We financially support diverse NGOs (including Just Label It) dedicated to organic sustainable agriculture, who are opposed to the disaster of genetic engineering in agriculture. We were an early major supporter of California’s Prop 37, a GMO labeling initiative that was voted on in 2012. Despite being outspent $45 to $9 million by the opposition, we almost won that election, 49-51.
In 2013 we were heavily involved in Washington State’s 522 Initiative for GMO labeling. We were the largest contributor to the campaign, giving almost 2 million dollars to try to get it passed. We also experimented with having a special label on our soaps for the first time, to inform consumers about the issue. We were still vastly outspent by the opposition, and again, narrowly defeated, 49-51. The movement, on the one hand, made a mistake trying to pass a measure in an odd-year electorate which is much smaller, older and more conservative. On the other, we kept the pressure on in the larger culture and fight, that helped pave the way to the major 2014 victories in Vermont and Jackson County, Oregon.

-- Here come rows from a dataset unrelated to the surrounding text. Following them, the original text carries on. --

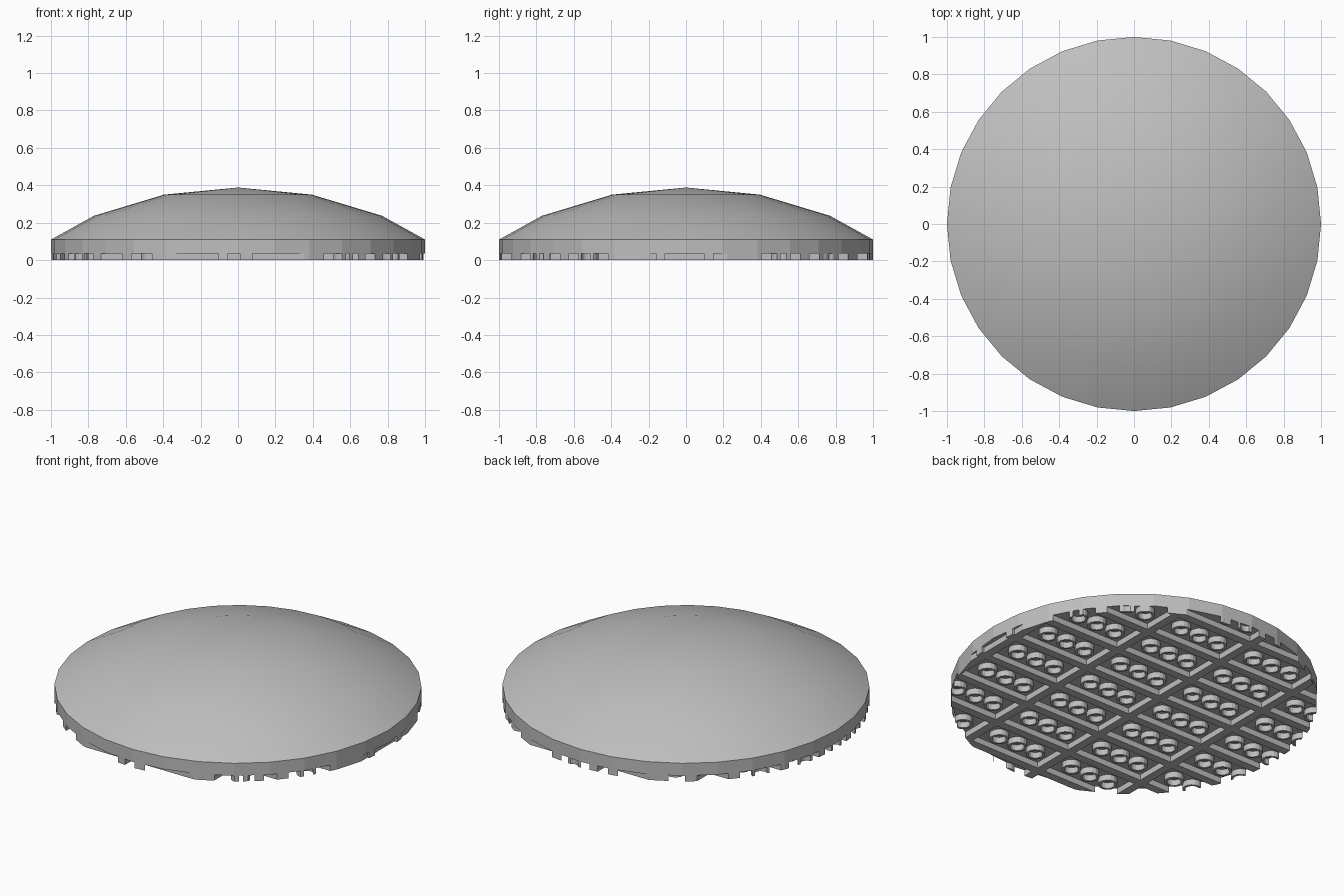
import bpy, bmesh, math
from mathutils import Matrix, Vector

cube = bpy.data.objects.get("Cube")
if cube:
    bpy.data.objects.remove(cube, do_unlink=True)

SIDES = 32
DEPTH = 0.035          # height of the underside relief
P = 0.1285             # tube spacing; each cell is 4P x 2P
WALL = 0.05
X0, Y0 = -0.08, -0.907  # one known wall in each direction

grey = bpy.data.materials.new("light grey")
grey.use_nodes = True
colour = (0.52, 0.52, 0.52, 1)
grey.diffuse_color = colour
grey.node_tree.nodes["Principled BSDF"].inputs["Base Color"].default_value = colour


def make(name, bm):
    bmesh.ops.recalc_face_normals(bm, faces=bm.faces)
    mesh = bpy.data.meshes.new(name)
    bm.to_mesh(mesh)
    bm.free()
    mesh.materials.append(grey)
    obj = bpy.data.objects.new(name, mesh)
    bpy.context.collection.objects.link(obj)
    return obj


def lathe(bm, profile, sides, centre=(0, 0), closed=False):
    """Spin a list of (radius, z) points into rings joined by faces."""
    rings = []
    for r, z in profile:
        n = 1 if r == 0 else sides
        rings.append([bm.verts.new((centre[0] + r * math.cos(math.tau * i / sides),
                                    centre[1] + r * math.sin(math.tau * i / sides), z))
                      for i in range(n)])
    pairs = list(zip(rings, rings[1:]))
    if closed:
        pairs.append((rings[-1], rings[0]))
    for a, b in pairs:
        for i in range(sides):
            j = (i + 1) % sides
            if len(b) == 1:
                bm.faces.new((a[i], a[j], b[0]))
            elif len(a) == 1:
                bm.faces.new((a[0], b[j], b[i]))
            else:
                bm.faces.new((a[i], a[j], b[j], b[i]))


def bar(bm, x, y, sx, sy):
    m = Matrix.Translation((x, y, DEPTH / 2)) @ Matrix.Diagonal((sx, sy, DEPTH, 1))
    bmesh.ops.create_cube(bm, size=1, matrix=m)


# Domed disc: flat rim, smooth cap
bm = bmesh.new()
lathe(bm, [(0, DEPTH), (1, DEPTH), (1, 0.11), (0.77, 0.237), (0.395, 0.35), (0, 0.388)], SIDES)
dome = make("dome", bm)
for f in dome.data.polygons:
    f.use_smooth = f.center.z > 0.12
for e in dome.data.edges:
    za, zb = (dome.data.vertices[v].co.z for v in e.vertices)
    e.use_edge_sharp = abs(za - 0.11) < 1e-4 and abs(zb - 0.11) < 1e-4

# Trimming prism with the outline of the disc
bm = bmesh.new()
lathe(bm, [(0, -0.1), (1, -0.1), (1, 0.1), (0, 0.1)], SIDES)
cutter = make("trim_helper", bm)
cutter.hide_render = True

xs = [X0 + 4 * P * k for k in range(-3, 4)]
ys = [Y0 + 2 * P * k for k in range(-1, 9)]

# Straight walls of the underside grid
bm_long, bm_cross, bm_tubes = bmesh.new(), bmesh.new(), bmesh.new()
for y in ys:
    if abs(y) < 1:
        bar(bm_long, 0, y, 2.4, WALL)
for x in xs:
    if abs(x) < 1:
        bar(bm_cross, x, 0, WALL, 2.4)

# Three tubes in every cell
for x in xs:
    for y in ys:
        for k in (1, 2, 3):
            c = (x + k * P, y + P)
            if math.hypot(*c) < 1.06:
                lathe(bm_tubes, [(0.053, 0), (0.053, DEPTH), (0.0385, DEPTH), (0.0385, 0)],
                      16, c, closed=True)

for name, bm in (("long_walls", bm_long), ("cross_walls", bm_cross), ("tubes", bm_tubes)):
    obj = make(name, bm)
    mod = obj.modifiers.new("trim", 'BOOLEAN')
    mod.operation = 'INTERSECT'
    mod.solver = 'EXACT'
    mod.object = cutter
    bpy.context.view_layer.update()
    shape = bpy.data.meshes.new_from_object(
        obj.evaluated_get(bpy.context.evaluated_depsgraph_get()))
    obj.modifiers.clear()
    obj.data = shape
    shape.name = name

bpy.data.objects.remove(cutter, do_unlink=True)
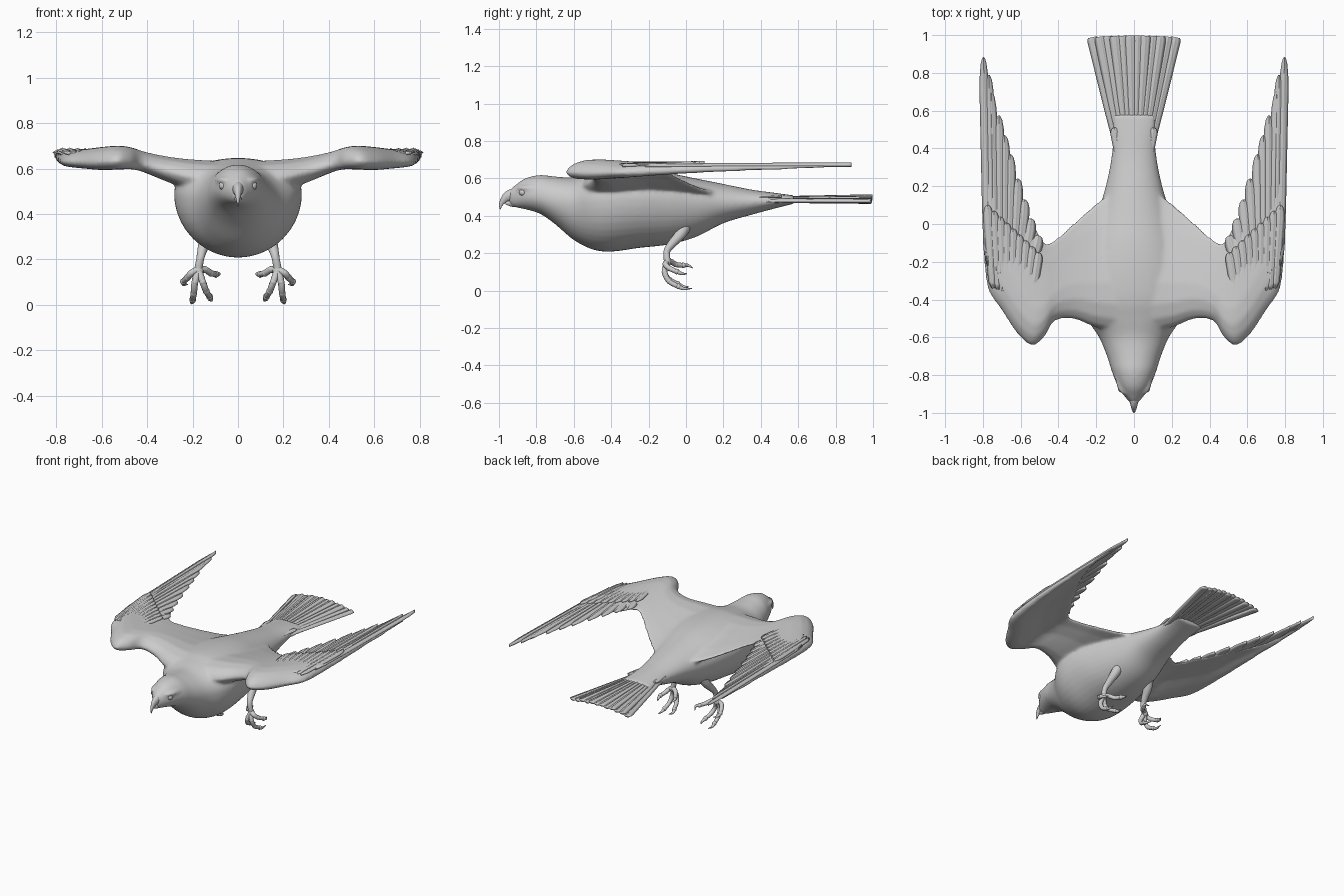
import bpy, bmesh, math
from mathutils import Vector

if "Cube" in bpy.data.objects:
    bpy.data.objects.remove(bpy.data.objects["Cube"])


def smooth_path(pts, n=5):
    """Catmull-Rom resampling of rows of numbers."""
    P = [pts[0]] + list(pts) + [pts[-1]]
    out = []
    for i in range(1, len(P) - 2):
        for k in range(n):
            t = k / n
            out.append([0.5 * (2 * b + (c - a) * t + (2 * a - 5 * b + 4 * c - d) * t * t
                               + (3 * b - a - 3 * c + d) * t ** 3)
                        for a, b, c, d in zip(P[i - 1], P[i], P[i + 1], P[i + 2])])
    return out + [list(pts[-1])]


def loft(name, rings):
    """Closed skin through a list of equal-sized rings."""
    bm = bmesh.new()
    rows = [[bm.verts.new(p) for p in r] for r in rings]
    n = len(rows[0])
    for a, b in zip(rows, rows[1:]):
        for i in range(n):
            bm.faces.new((a[i], a[(i + 1) % n], b[(i + 1) % n], b[i]))
    bm.faces.new(rows[0])
    bm.faces.new(rows[-1])
    bmesh.ops.recalc_face_normals(bm, faces=bm.faces)
    me = bpy.data.meshes.new(name)
    bm.to_mesh(me)
    bm.free()
    for p in me.polygons:
        p.use_smooth = True
    ob = bpy.data.objects.new(name, me)
    bpy.context.collection.objects.link(ob)
    return ob


def tube(name, pts, side=1, sides=12, squash=1.0):
    """Tapered round limb through (x, y, z, radius) rows."""
    path = smooth_path(pts, 5)
    rings = []
    for i, p in enumerate(path):
        a, b = path[max(i - 1, 0)], path[min(i + 1, len(path) - 1)]
        q = (Vector(b[:3]) - Vector(a[:3])).to_track_quat('Z', 'X')
        ring = []
        for k in range(sides):
            ang = 2 * math.pi * k / sides
            v = q @ Vector((p[3] * math.cos(ang), p[3] * math.sin(ang), 0))
            ring.append(((p[0] + v.x * squash) * side, p[1] + v.y, p[2] + v.z))
        rings.append(ring)
    return loft(name, rings)


def blade(name, base, tip, w0, w1, thick, profile):
    """Flat feather with a raised shaft; profile = (position, width factor)."""
    base, tip = Vector(base), Vector(tip)
    d = (tip - base).normalized()
    across = Vector((d.y, -d.x, 0)).normalized()
    rings = []
    for t, f in profile:
        c, w = base.lerp(tip, t), (w0 + (w1 - w0) * t) * f
        rings.append([c + across * w * u + Vector((0, 0, thick * v)) for u, v in
                      ((-1, 0), (-.5, .6), (-.12, .7), (0, 1), (.12, .7), (.5, .6),
                       (1, 0), (.5, -.6), (0, -.8), (-.5, -.6))])
    return loft(name, rings)


def ball(name, loc, scale):
    bpy.ops.mesh.primitive_uv_sphere_add(segments=20, ring_count=12, radius=1, location=loc)
    ob = bpy.context.object
    ob.name, ob.scale = name, scale
    bpy.ops.object.transform_apply(location=True, rotation=False, scale=True)
    bpy.ops.object.shade_smooth()
    return ob


# Body: y, half width, bottom, widest level, top
sections = [(-.945, .022, .46, .50, .538), (-.915, .048, .445, .505, .562),
            (-.86, .085, .435, .51, .60), (-.78, .118, .41, .50, .618),
            (-.70, .143, .355, .48, .61), (-.60, .185, .27, .465, .605),
            (-.50, .25, .22, .48, .625), (-.40, .28, .208, .49, .645),
            (-.25, .275, .228, .49, .645), (-.10, .24, .245, .48, .63),
            (.05, .195, .285, .47, .60), (.20, .15, .36, .47, .57),
            (.35, .12, .405, .475, .54), (.48, .112, .44, .485, .522),
            (.58, .115, .465, .487, .508)]
rings = []
for y, w, zb, zm, zt in smooth_path(sections):
    ring = []
    for k in range(40):
        a = 2 * math.pi * k / 40
        s = math.sin(a)
        ring.append((w * math.cos(a), y, zm + s * ((zt - zm) if s > 0 else (zm - zb))))
    rings.append(ring)
body = loft("body", rings)
parts = [body]

# Wings: leading x, y, z, trailing x, y, z, half thickness
stations = [(.05, -.58, .55, .05, .20, .53, .07), (.20, -.55, .56, .17, .13, .525, .07),
            (.32, -.505, .59, .28, .04, .56, .056), (.42, -.515, .62, .38, -.05, .605, .046),
            (.475, -.60, .632, .45, -.10, .635, .048), (.54, -.645, .632, .485, -.09, .645, .052),
            (.62, -.58, .627, .52, -.02, .65, .05), (.70, -.46, .627, .565, .05, .655, .042),
            (.775, -.34, .63, .61, .13, .655, .034), (.80, -.10, .64, .66, .22, .66, .027),
            (.808, .20, .65, .715, .36, .66, .02), (.812, .50, .655, .765, .52, .66, .014),
            (.812, .70, .66, .785, .70, .665, .011), (.808, .80, .665, .795, .80, .667, .008)]
chord = [(0, 0), (.03, .45), (.09, .8), (.2, 1), (.35, .9), (.55, .6), (.8, .32), (1, .12)]
loop = [(t, h) for t, h in chord] + [(t, -h) for t, h in reversed(chord[1:])]
for side in (-1, 1):
    rings = []
    for lx, ly, lz, tx, ty, tz, th in smooth_path(stations, 4):
        rings.append([(side * (lx + (tx - lx) * t), ly + (ty - ly) * t,
                       lz + (tz - lz) * t + 1.5 * th * t * (1 - t) + h * th) for t, h in loop])
    parts.append(loft("wing", rings))
    # Brow ridge over the eye
    parts.append(tube("brow", [(.04, -.905, .548, .006), (.064, -.888, .55, .011),
                               (.082, -.855, .55, .011), (.098, -.81, .55, .005)], side))

# Fuse body, wings and brows into one smooth skin
bpy.ops.object.select_all(action='DESELECT')
for ob in parts:
    ob.select_set(True)
bpy.context.view_layer.objects.active = body
bpy.ops.object.join()
body.name = "body_and_wings"
rm = body.modifiers.new("fuse", 'REMESH')
rm.mode, rm.voxel_size, rm.use_smooth_shade = 'VOXEL', .009, True
sm = body.modifiers.new("soften", 'SMOOTH')
sm.factor, sm.iterations = .5, 12

# Flight feathers: tips follow the stepped trailing edge
pointed = [(0, .3), (.08, .9), (.3, 1), (.85, 1), (.92, .85), (.97, .6), (.99, .35), (1, .1)]
tips = [(.797, .885), (.768, .79), (.755, .70), (.715, .575), (.685, .47), (.655, .37),
        (.615, .24), (.58, .13), (.545, .03), (.505, -.06)]
for side in (-1, 1):
    for i, (x, y) in enumerate(tips):
        u = i / (len(tips) - 1)
        blade("flight_feather", (side * (.772 - .19 * u), -.22 - .12 * u, .668 + .008 * u),
              (side * x, y, .672 - .016 * u), .026 + .008 * u, .025 + .012 * u, .013, pointed)
    # Covert feathers over the folded wing
    for i in range(9):
        u = i / 8
        blade("covert_feather", (side * (.745 - .2 * u), -.34 - .06 * u, .668 + .015 * u),
              (side * (.775 - .27 * u), .10 - .25 * u, .683 - .005 * u),
              .026, .028, .010, pointed)

# Tail fan
blunt = [(0, .4), (.1, .9), (.4, 1), (.96, 1), (.99, .9), (1, .7)]
for i in range(12):
    u = (i - 5.5) / 5.5
    blade("tail_feather", (.085 * u, .40, .490 - .010 * u * u),
          (.220 * u, .997 - .008 * u * u, .498 - .024 * u * u + .004 * (i % 2)),
          .022, .032, .013, blunt)
# Coverts over and under the tail root
for z, dz in ((.505, -.003), (.466, .010)):
    for i in range(7):
        u = (i - 3) / 3
        blade("tail_covert", (.07 * u, .32, z - .006 * u * u * (1 if dz < 0 else -1)),
              (.105 * u, .57 - .06 * abs(u), z + dz), .024, .026, .008, pointed)

# Hooked beak
tube("upper_beak", [(0, -.90, .505, .044), (0, -.93, .508, .036), (0, -.958, .50, .026),
                    (0, -.98, .477, .016), (0, -.991, .455, .009), (0, -.993, .434, .002)],
     squash=.72, sides=16)
tube("lower_beak", [(0, -.89, .472, .026), (0, -.93, .468, .02), (0, -.965, .468, .007)],
     squash=.9)

# Eyes, legs and feet
foot = (.175, -.10, .155)
toes = {"middle_toe": [(.19, -.115, .10), (.195, -.09, .05), (.20, -.04, .022),
                       (.203, -.01, .010), (.20, .033, .012)],
        "inner_toe": [(.155, -.115, .10), (.14, -.09, .06), (.125, -.045, .036),
                      (.118, -.015, .022), (.13, .015, .02)],
        "outer_toe": [(.205, -.11, .14), (.222, -.09, .12), (.24, -.05, .102),
                      (.238, -.02, .09), (.222, .005, .09)],
        "hind_toe": [(.145, -.08, .155), (.12, -.055, .14), (.098, -.015, .135),
                     (.085, .01, .135), (.098, .038, .12)]}
radii = (.015, .014, .012, .008, .002)
for side in (-1, 1):
    ball("eye", (side * .066, -.872, .525), (.018, .02, .019))
    tube("leg", [(.128, -.005, .345, .034), (.142, -.03, .30, .03), (.155, -.075, .25, .023),
                 (.165, -.102, .21, .018), foot + (.018,)], side)
    ball("foot_pad", (side * foot[0], foot[1], foot[2] - .005), (.023, .02, .023))
    for name, pts in toes.items():
        tube(name, [foot + (.016,)] + [p + (r,) for p, r in zip(pts, radii)], side, 10)
        for p in pts[:3]:
            ball(name + "_knuckle", (side * p[0], p[1], p[2]), (.015, .015, .015))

We also were major donors to the Vermont effort, giving over $300K over the past three years, as well as $40K to Jackson county’s fight. We support various state and national efforts, but this year we are very excited that the Oregon Right to Know GMO effort is going to ride the momentum off Vermont and Jackson county, and break open the dam for states everywhere to enact labeling. Things are lined up there with a very favorable and informed electorate, and a terrific and experienced campaign team. And we are once again going to do a special GMO info label on our soaps.
Do you personally try to avoid eating GE foods? How?
I eat organic foods as much as possible. By definition, organic food cannot contain any genetically engineered ingredients. To be clear, simply because something is not GE, doesn’t mean it isn’t coated in pesticides and grown in a completely unsustainable manner. Only organic delivers the full sustainable deal.
Who do you admire for their leadership on GE labeling?
Ronnie Cummins of the Organic Consumers Association takes names and kicks ass like no other; Andy Kimbrell founder of Center for Food Safety has been a crucial leader and strategist for the movement. Rather than try to list all the rock stars and miss anyone I’ll just say there’s a lot more on the spectrum rocking hard across the board in this movement.
What other causes are you involved with?
We’re passionate about fair trade – while organic certification addresses the environmental side of farming and production, it does not touch the social side. Migrant workers in California don’t get any better wages or working conditions in organic fields, although it’s great they’re not being doused with pesticides. We also are active in reforming drug policy in this country, to take a more humane rational approach, such as re-commercializing industrial hemp and legalizing medical marijuana for patients. Those who are addicted and abuse drugs should get treatment; we should not be destroying otherwise productive nonviolent citizens and their families with jail time and records. And we’ve recently opened up an animal rights front, fighting with allies for animal husbandry regulation to stop meat and dairy products from being produced under such poor conditions.
What would you say to others who are hoping to start and lead a movement around positive change?
Go for it. Be ready to make a lot of mistakes and learn by doing. And any leader is only really as good as his or her team – so surround yourself with people who complement your skills and who have your back.
Would you recommend any good resources for others hoping to learn more about GMOs?
Just Label It is a fantastic resource for updates and how to engage and help at the national level, as well as finding your local state effort and battles and plugging in. GMO Inside is also doing excellent work as well to educate folks on the issue.